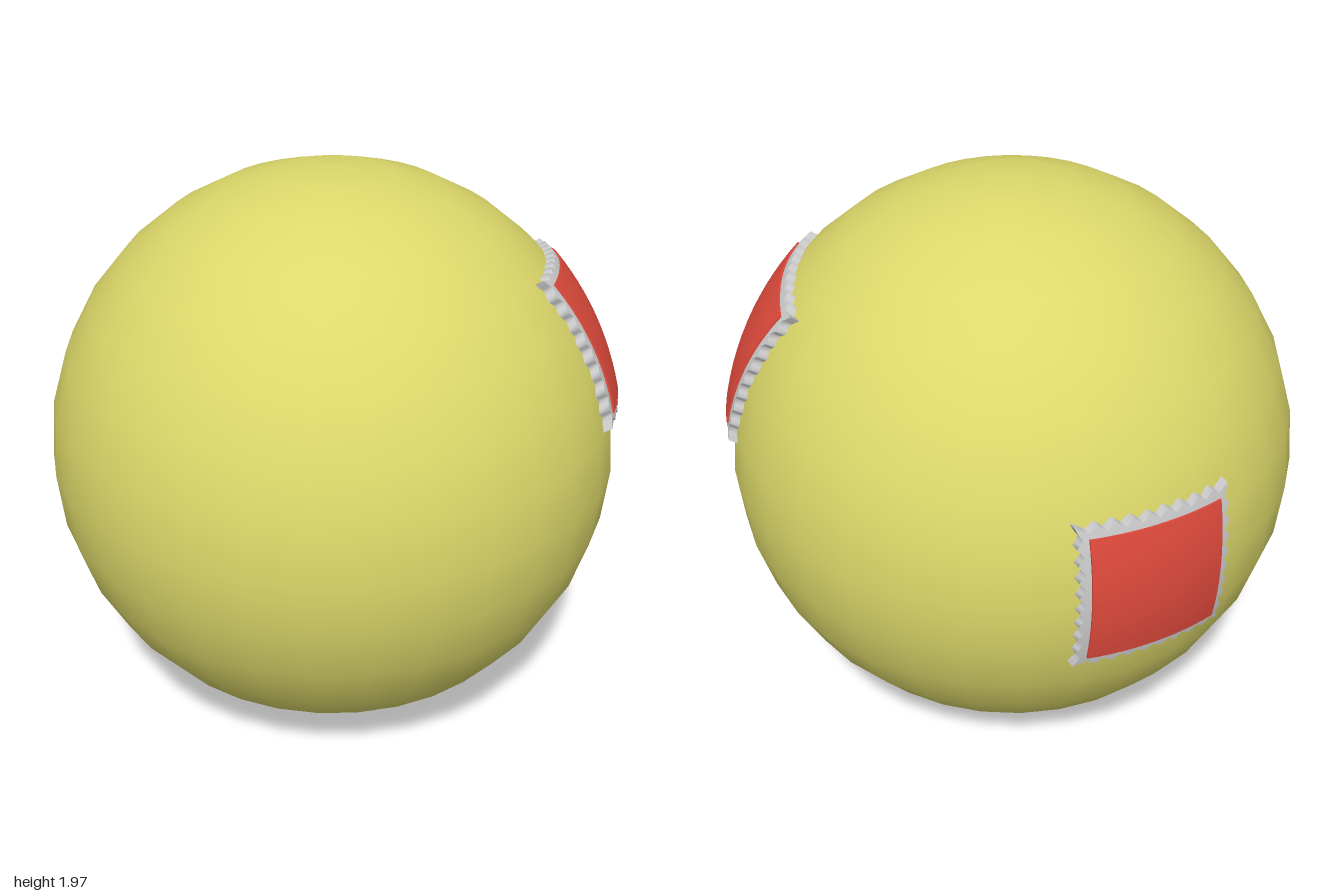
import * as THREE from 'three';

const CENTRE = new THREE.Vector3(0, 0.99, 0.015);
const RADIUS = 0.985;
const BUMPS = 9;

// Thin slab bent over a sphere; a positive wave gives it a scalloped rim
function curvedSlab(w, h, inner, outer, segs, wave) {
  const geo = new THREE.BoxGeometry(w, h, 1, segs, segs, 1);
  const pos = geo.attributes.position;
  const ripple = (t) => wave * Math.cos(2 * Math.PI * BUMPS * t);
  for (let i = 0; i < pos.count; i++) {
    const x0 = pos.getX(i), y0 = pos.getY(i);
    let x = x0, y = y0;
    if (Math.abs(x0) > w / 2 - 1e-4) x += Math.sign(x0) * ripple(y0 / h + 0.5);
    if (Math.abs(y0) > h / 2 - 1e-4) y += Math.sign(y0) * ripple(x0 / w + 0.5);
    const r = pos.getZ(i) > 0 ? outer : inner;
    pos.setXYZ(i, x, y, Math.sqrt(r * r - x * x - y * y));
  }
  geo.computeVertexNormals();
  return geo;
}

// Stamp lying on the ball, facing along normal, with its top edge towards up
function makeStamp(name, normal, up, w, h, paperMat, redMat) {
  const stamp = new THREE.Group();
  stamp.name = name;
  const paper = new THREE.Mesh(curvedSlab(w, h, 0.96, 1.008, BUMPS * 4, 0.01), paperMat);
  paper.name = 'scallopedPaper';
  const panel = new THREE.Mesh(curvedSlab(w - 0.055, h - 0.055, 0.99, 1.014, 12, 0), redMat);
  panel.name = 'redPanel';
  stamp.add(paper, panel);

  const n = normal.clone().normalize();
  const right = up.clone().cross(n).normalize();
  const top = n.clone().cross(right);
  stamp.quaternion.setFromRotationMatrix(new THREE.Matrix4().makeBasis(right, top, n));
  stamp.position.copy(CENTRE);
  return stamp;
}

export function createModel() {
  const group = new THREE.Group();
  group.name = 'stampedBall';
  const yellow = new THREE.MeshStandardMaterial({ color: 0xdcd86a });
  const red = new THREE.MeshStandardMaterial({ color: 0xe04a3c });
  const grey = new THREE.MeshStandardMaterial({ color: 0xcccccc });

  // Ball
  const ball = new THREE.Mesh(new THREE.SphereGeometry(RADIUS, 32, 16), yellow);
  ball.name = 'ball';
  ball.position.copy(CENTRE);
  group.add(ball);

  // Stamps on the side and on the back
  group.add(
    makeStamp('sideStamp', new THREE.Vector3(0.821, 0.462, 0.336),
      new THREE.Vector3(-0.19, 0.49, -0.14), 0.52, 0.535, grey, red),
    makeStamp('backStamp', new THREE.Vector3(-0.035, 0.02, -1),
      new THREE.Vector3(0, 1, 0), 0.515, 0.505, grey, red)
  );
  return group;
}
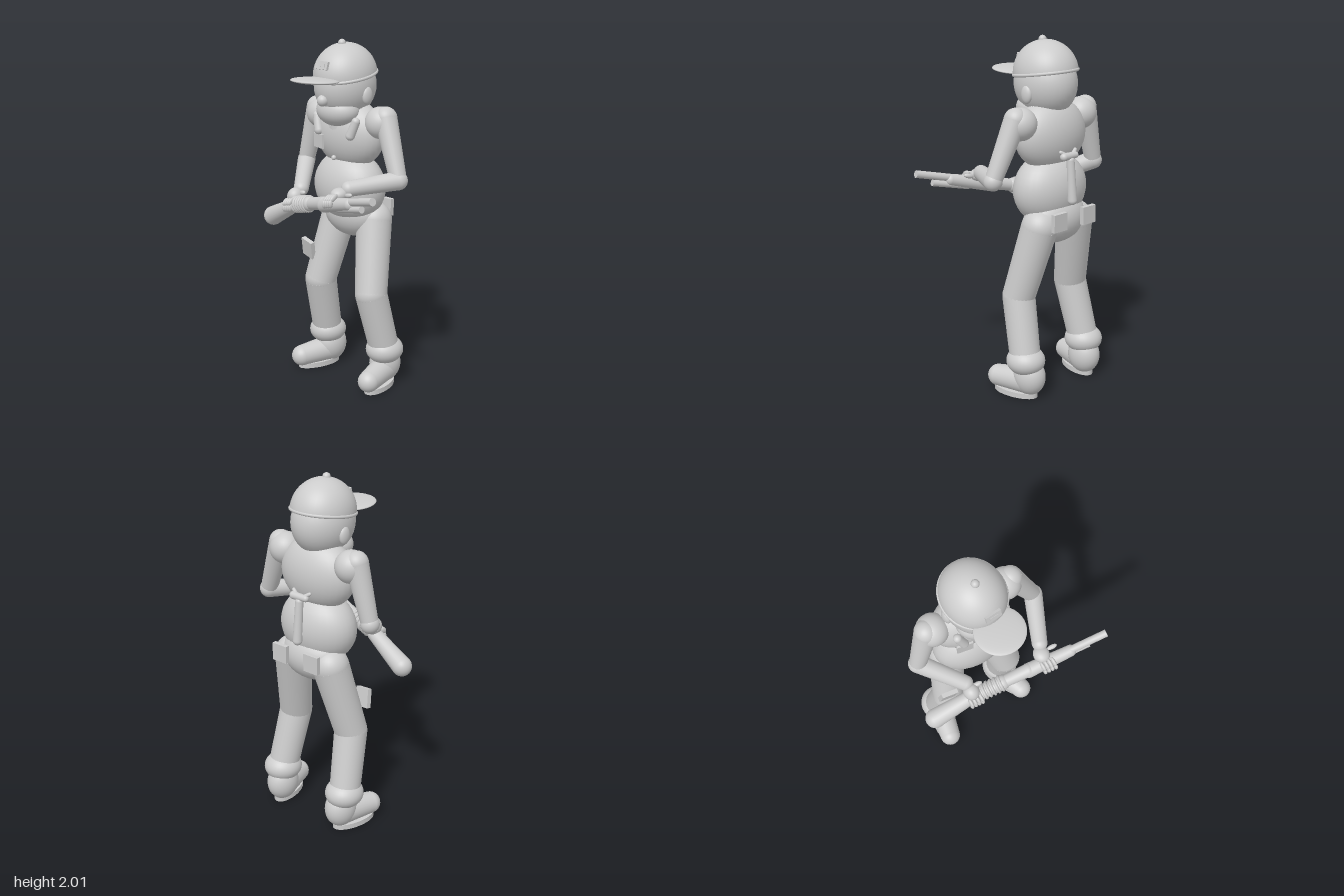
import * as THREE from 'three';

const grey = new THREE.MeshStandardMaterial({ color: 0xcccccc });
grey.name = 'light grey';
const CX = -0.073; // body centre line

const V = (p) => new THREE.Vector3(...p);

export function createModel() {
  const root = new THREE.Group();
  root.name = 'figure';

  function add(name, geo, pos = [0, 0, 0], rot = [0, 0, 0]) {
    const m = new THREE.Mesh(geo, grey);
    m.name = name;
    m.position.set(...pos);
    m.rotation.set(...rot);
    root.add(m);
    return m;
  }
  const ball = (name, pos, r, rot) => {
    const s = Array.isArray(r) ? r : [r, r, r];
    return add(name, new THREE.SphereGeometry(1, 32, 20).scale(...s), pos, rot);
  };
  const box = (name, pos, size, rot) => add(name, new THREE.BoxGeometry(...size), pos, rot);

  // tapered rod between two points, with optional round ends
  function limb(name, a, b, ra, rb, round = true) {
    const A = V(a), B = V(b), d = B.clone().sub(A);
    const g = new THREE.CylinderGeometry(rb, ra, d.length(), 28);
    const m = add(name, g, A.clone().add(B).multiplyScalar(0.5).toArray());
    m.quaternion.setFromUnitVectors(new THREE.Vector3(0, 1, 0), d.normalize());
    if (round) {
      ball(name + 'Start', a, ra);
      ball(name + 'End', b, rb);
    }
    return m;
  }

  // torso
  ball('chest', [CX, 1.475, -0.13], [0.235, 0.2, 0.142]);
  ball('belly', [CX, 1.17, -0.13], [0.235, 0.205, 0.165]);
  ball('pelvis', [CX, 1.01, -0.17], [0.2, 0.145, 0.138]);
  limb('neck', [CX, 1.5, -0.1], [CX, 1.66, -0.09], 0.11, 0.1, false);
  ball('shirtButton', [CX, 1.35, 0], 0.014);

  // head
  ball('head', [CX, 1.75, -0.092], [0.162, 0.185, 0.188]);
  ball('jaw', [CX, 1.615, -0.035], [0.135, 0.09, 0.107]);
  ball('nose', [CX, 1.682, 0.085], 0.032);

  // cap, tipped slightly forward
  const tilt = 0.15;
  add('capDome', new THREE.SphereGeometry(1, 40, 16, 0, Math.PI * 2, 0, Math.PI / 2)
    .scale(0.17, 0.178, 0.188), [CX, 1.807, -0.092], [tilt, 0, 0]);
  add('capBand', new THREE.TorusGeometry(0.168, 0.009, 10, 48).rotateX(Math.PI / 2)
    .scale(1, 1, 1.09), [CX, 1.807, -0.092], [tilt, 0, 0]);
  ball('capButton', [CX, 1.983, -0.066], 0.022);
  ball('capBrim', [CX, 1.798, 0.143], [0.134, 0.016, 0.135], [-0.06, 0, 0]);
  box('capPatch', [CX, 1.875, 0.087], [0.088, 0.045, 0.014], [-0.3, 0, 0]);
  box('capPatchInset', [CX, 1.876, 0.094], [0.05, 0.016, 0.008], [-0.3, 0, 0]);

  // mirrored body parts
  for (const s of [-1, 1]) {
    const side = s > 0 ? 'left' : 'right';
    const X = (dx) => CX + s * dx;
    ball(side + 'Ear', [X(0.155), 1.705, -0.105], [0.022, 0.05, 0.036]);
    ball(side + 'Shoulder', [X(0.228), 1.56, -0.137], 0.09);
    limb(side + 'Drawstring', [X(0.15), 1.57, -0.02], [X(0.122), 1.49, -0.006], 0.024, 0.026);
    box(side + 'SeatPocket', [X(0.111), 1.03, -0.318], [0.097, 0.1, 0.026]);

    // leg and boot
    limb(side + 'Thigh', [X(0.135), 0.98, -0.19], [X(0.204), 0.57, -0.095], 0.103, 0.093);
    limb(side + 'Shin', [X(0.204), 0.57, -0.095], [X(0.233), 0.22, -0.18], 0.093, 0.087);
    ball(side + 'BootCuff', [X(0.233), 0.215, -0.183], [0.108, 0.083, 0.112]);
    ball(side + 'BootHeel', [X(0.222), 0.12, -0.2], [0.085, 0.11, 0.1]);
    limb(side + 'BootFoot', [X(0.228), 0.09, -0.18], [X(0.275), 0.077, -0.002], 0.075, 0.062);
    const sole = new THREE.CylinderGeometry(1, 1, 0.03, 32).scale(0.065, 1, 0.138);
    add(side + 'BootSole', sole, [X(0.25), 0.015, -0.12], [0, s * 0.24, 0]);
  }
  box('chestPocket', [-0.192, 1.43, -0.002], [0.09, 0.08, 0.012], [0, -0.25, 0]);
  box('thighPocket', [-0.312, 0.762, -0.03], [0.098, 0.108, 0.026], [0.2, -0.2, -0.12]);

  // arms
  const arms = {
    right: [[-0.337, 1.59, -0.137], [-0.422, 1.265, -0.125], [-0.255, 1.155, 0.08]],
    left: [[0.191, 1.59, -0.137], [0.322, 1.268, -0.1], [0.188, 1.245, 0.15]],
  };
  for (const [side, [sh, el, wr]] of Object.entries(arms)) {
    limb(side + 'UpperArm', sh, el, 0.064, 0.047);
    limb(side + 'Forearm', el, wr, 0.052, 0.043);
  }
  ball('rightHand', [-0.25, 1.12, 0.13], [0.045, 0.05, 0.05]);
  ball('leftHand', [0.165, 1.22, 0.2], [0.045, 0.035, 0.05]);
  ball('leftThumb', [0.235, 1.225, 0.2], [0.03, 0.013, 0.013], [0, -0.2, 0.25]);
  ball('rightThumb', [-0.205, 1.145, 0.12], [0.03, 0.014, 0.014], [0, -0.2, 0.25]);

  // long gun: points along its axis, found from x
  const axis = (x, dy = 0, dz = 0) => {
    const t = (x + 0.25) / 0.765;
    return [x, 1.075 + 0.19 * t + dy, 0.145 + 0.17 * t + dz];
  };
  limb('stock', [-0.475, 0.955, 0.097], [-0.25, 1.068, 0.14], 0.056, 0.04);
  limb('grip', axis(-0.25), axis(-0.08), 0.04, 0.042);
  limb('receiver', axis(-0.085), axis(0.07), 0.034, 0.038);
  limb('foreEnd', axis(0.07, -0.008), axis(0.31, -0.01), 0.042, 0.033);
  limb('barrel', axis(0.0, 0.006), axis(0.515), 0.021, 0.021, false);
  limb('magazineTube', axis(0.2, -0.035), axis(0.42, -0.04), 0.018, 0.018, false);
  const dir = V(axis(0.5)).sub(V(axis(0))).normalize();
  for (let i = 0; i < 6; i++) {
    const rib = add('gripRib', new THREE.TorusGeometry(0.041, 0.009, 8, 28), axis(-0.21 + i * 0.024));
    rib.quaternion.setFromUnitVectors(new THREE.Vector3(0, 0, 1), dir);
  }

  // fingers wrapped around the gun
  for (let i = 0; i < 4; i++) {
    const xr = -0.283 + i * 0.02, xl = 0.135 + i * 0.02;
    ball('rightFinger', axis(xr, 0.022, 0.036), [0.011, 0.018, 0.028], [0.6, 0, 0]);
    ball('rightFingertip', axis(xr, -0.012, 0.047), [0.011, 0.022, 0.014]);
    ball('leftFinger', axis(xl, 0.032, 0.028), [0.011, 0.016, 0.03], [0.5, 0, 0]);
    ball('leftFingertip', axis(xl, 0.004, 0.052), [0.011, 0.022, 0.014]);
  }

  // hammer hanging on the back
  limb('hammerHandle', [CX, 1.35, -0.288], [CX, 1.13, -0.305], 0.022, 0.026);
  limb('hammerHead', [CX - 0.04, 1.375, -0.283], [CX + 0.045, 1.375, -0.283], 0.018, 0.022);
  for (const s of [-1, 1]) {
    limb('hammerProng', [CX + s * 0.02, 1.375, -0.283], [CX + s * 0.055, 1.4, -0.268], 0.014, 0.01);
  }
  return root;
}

(Task brief): Search the data for "color". Copy every matching line.

(Answer):
  const yellow = new THREE.MeshStandardMaterial({ color: 0xdcd86a });
  const red = new THREE.MeshStandardMaterial({ color: 0xe04a3c });
  const grey = new THREE.MeshStandardMaterial({ color: 0xcccccc });
const grey = new THREE.MeshStandardMaterial({ color: 0xcccccc });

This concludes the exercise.